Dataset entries
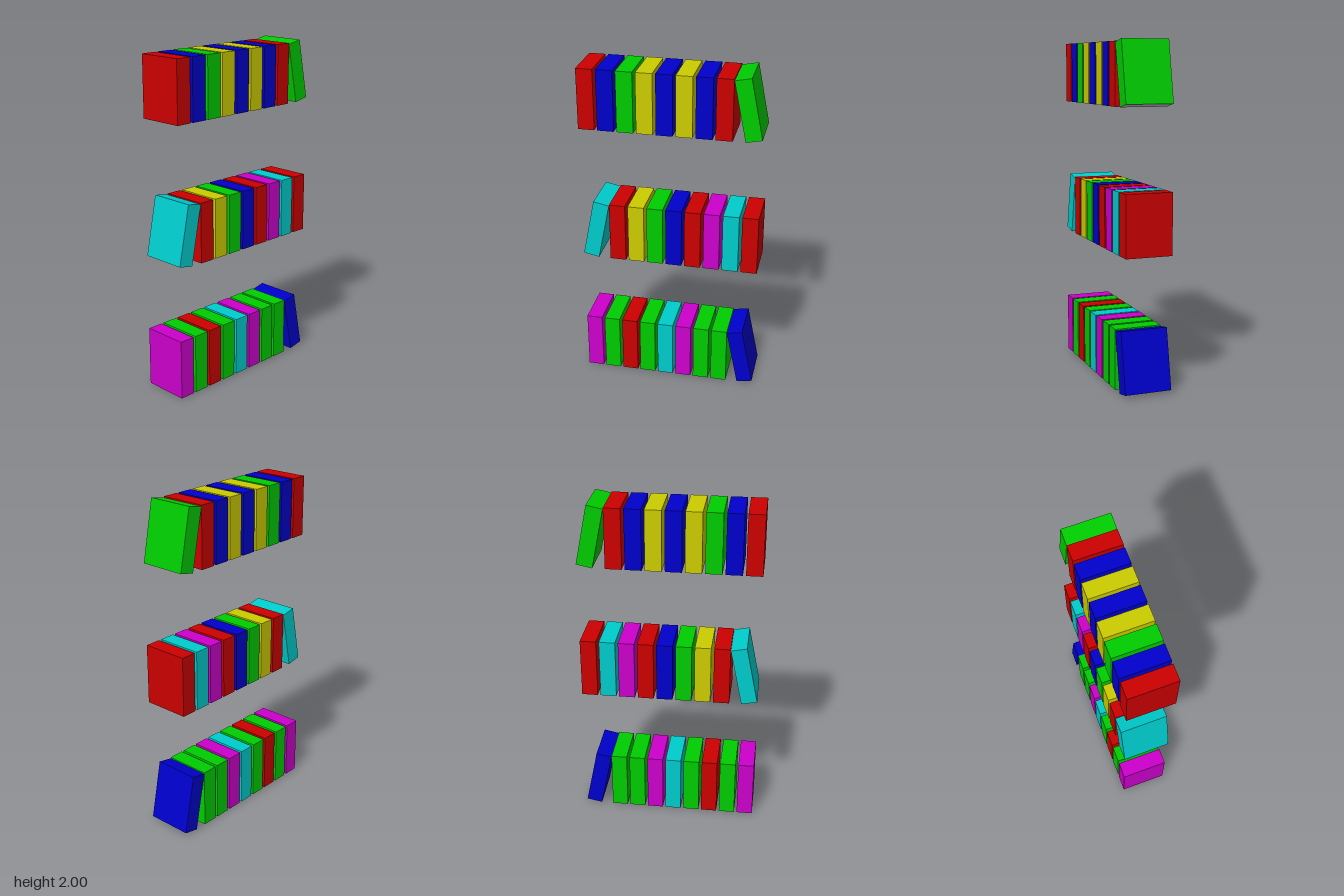
import * as THREE from 'three';

const W = 0.096, H = 0.36, D = 0.28, STEP = 0.1134, EDGE = 0.528, TILT = 0.2;
const COLORS = { r: 0xcc0000, g: 0x00cc00, b: 0x0000cc, y: 0xcccc00, m: 0xcc00cc, c: 0x00cccc };

// Each row: base height, book colours from -x to +x, and the end with the leaning book
const ROWS = [
  { name: 'bottomRow', y: 0, books: 'mgrgcmggb', lean: 1 },
  { name: 'middleRow', y: 0.8, books: 'crygbrmcr', lean: -1 },
  { name: 'topRow', y: 1.628, books: 'rbgybybrg', lean: 1 },
];

export function createModel() {
  const model = new THREE.Group();
  model.name = 'bookRows';
  const geometry = new THREE.BoxGeometry(W, H, D);
  const grey = new THREE.MeshStandardMaterial({ color: 0xcccccc });
  const covers = {};
  for (const key in COLORS) covers[key] = new THREE.MeshStandardMaterial({ color: COLORS[key] });

  for (const { name, y, books, lean } of ROWS) {
    const row = new THREE.Group();
    row.name = name;
    row.position.y = y;
    [...books].forEach((key, i) => {
      // Coloured on five sides, grey underneath
      const c = covers[key];
      const book = new THREE.Mesh(geometry, [c, c, c, grey, c, c]);
      // Count from the upright end towards the leaning end
      const n = lean > 0 ? i : books.length - 1 - i;
      if (n < books.length - 1) {
        book.name = 'book';
        book.position.set(lean * (-EDGE + W / 2 + n * STEP), H / 2, 0);
      } else {
        // Last book rests its top edge against its neighbour
        const halfX = (W * Math.cos(TILT) + H * Math.sin(TILT)) / 2;
        const halfY = (H * Math.cos(TILT) + W * Math.sin(TILT)) / 2;
        book.name = 'leaningBook';
        book.position.set(lean * (EDGE - halfX), halfY, 0);
        book.rotation.z = lean * TILT;
      }
      row.add(book);
    });
    model.add(row);
  }
  return model;
}
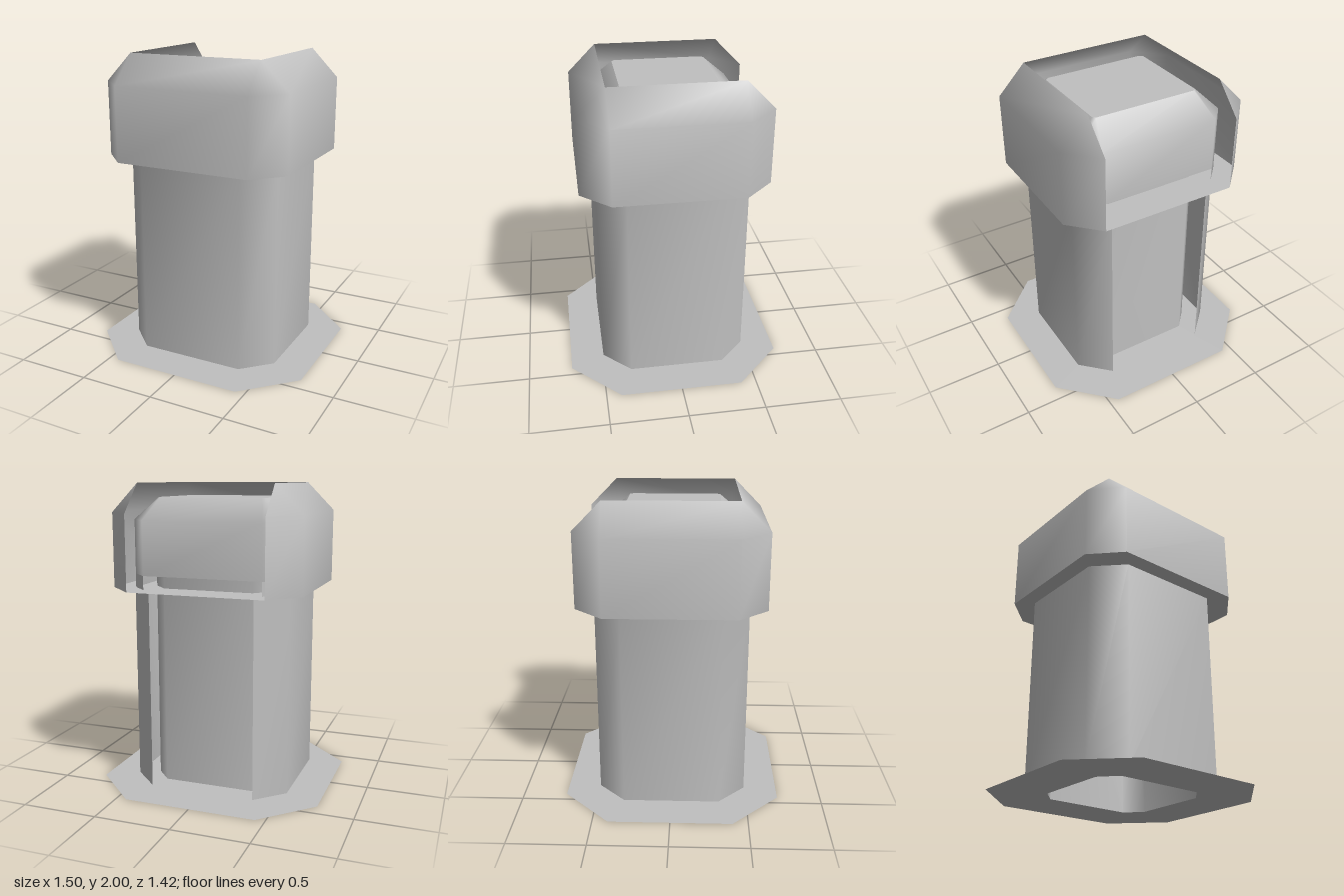
import * as THREE from 'three';
import { mergeVertices } from 'three/addons/utils/BufferGeometryUtils.js';

// Chamfered rectangle: half sizes hx, hz; b and c are where the corners are cut.
// Starts and ends at the back edge, so an unclosed loop leaves the back open.
function octagon([hx, hz, b, c]) {
  return [
    [-b, -hz], [-hx, -c], [-hx, c], [-b, hz],
    [b, hz], [hx, c], [hx, -c], [b, -hz],
  ];
}

// Smooth skin through octagonal sections, each given as { y, size }
function skin(sections, closed) {
  const positions = [];
  const index = [];
  for (const { y, size } of sections) {
    for (const [x, z] of octagon(size)) positions.push(x, y, z);
  }
  for (let s = 0; s < sections.length - 1; s++) {
    for (let i = 0; i < (closed ? 8 : 7); i++) {
      const a = s * 8 + i;
      const b = s * 8 + (i + 1) % 8;
      index.push(a, b, b + 8, a, b + 8, a + 8);
    }
  }
  const geometry = new THREE.BufferGeometry();
  geometry.setAttribute('position', new THREE.Float32BufferAttribute(positions, 3));
  geometry.setIndex(index);
  const merged = mergeVertices(geometry);
  merged.computeVertexNormals();
  return merged;
}

// Flat horizontal octagon, with an optional octagonal hole
function panel(y, outer, hole) {
  const points = (size) => octagon(size).map(([x, z]) => new THREE.Vector2(x, -z));
  const shape = new THREE.Shape(points(outer));
  if (hole) shape.holes.push(new THREE.Path(points(hole)));
  return new THREE.ShapeGeometry(shape).rotateX(-Math.PI / 2).translate(0, y, 0);
}

export function createModel() {
  const model = new THREE.Group();
  model.name = 'pillar';
  const grey = new THREE.MeshStandardMaterial({ color: 0xc0c0c0, side: THREE.DoubleSide });
  grey.name = 'grey';

  const add = (name, geometry) => {
    const mesh = new THREE.Mesh(geometry, grey);
    mesh.name = name;
    model.add(mesh);
  };

  const plate = [0.75, 0.712, 0.435, 0.4];
  const body = [0.528, 0.49, 0.349, 0.314];
  const column = [0.4, 0.36, 0.3, 0.25];
  const cap = [0.633, 0.597, 0.45, 0.41];
  const capTop = [0.45, 0.413, 0.45, 0.413];
  const head = [0.5, 0.47, 0.395, 0.36];
  const headTop = [0.36, 0.31, 0.34, 0.29];

  // Ground plate and the inner column rising from its hole
  add('basePlate', panel(0, plate, column));
  add('innerColumn', skin([{ y: 0, size: column }, { y: 1.42, size: column }], true));

  // Outer body, open at the back
  add('bodyFloor', panel(0.02, body, column));
  add('bodyShell', skin([{ y: 0.02, size: body }, { y: 1.33, size: body }], false));

  // Cap shell, open at the back and top
  add('capFloor', panel(1.33, cap, column));
  add('capShell', skin([
    { y: 1.33, size: cap }, { y: 1.815, size: cap }, { y: 2, size: capTop },
  ], false));

  // Head inside the cap, standing on its floor with a low slot at the back
  add('headSkirt', skin([{ y: 1.33, size: head }, { y: 1.42, size: head }], false));
  add('innerHead', skin([
    { y: 1.42, size: head }, { y: 1.77, size: head }, { y: 1.91, size: headTop },
  ], true));
  add('headLid', panel(1.91, headTop));

  return model;
}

## What is needed
From the entries above, restate word for word the lines from the line containing "row.name = name;" to the line containing "book.name = 'book';", both ends included, and nothing more.

## Exercise output
    row.name = name;
    row.position.y = y;
    [...books].forEach((key, i) => {
      // Coloured on five sides, grey underneath
      const c = covers[key];
      const book = new THREE.Mesh(geometry, [c, c, c, grey, c, c]);
      // Count from the upright end towards the leaning end
      const n = lean > 0 ? i : books.length - 1 - i;
      if (n < books.length - 1) {
        book.name = 'book';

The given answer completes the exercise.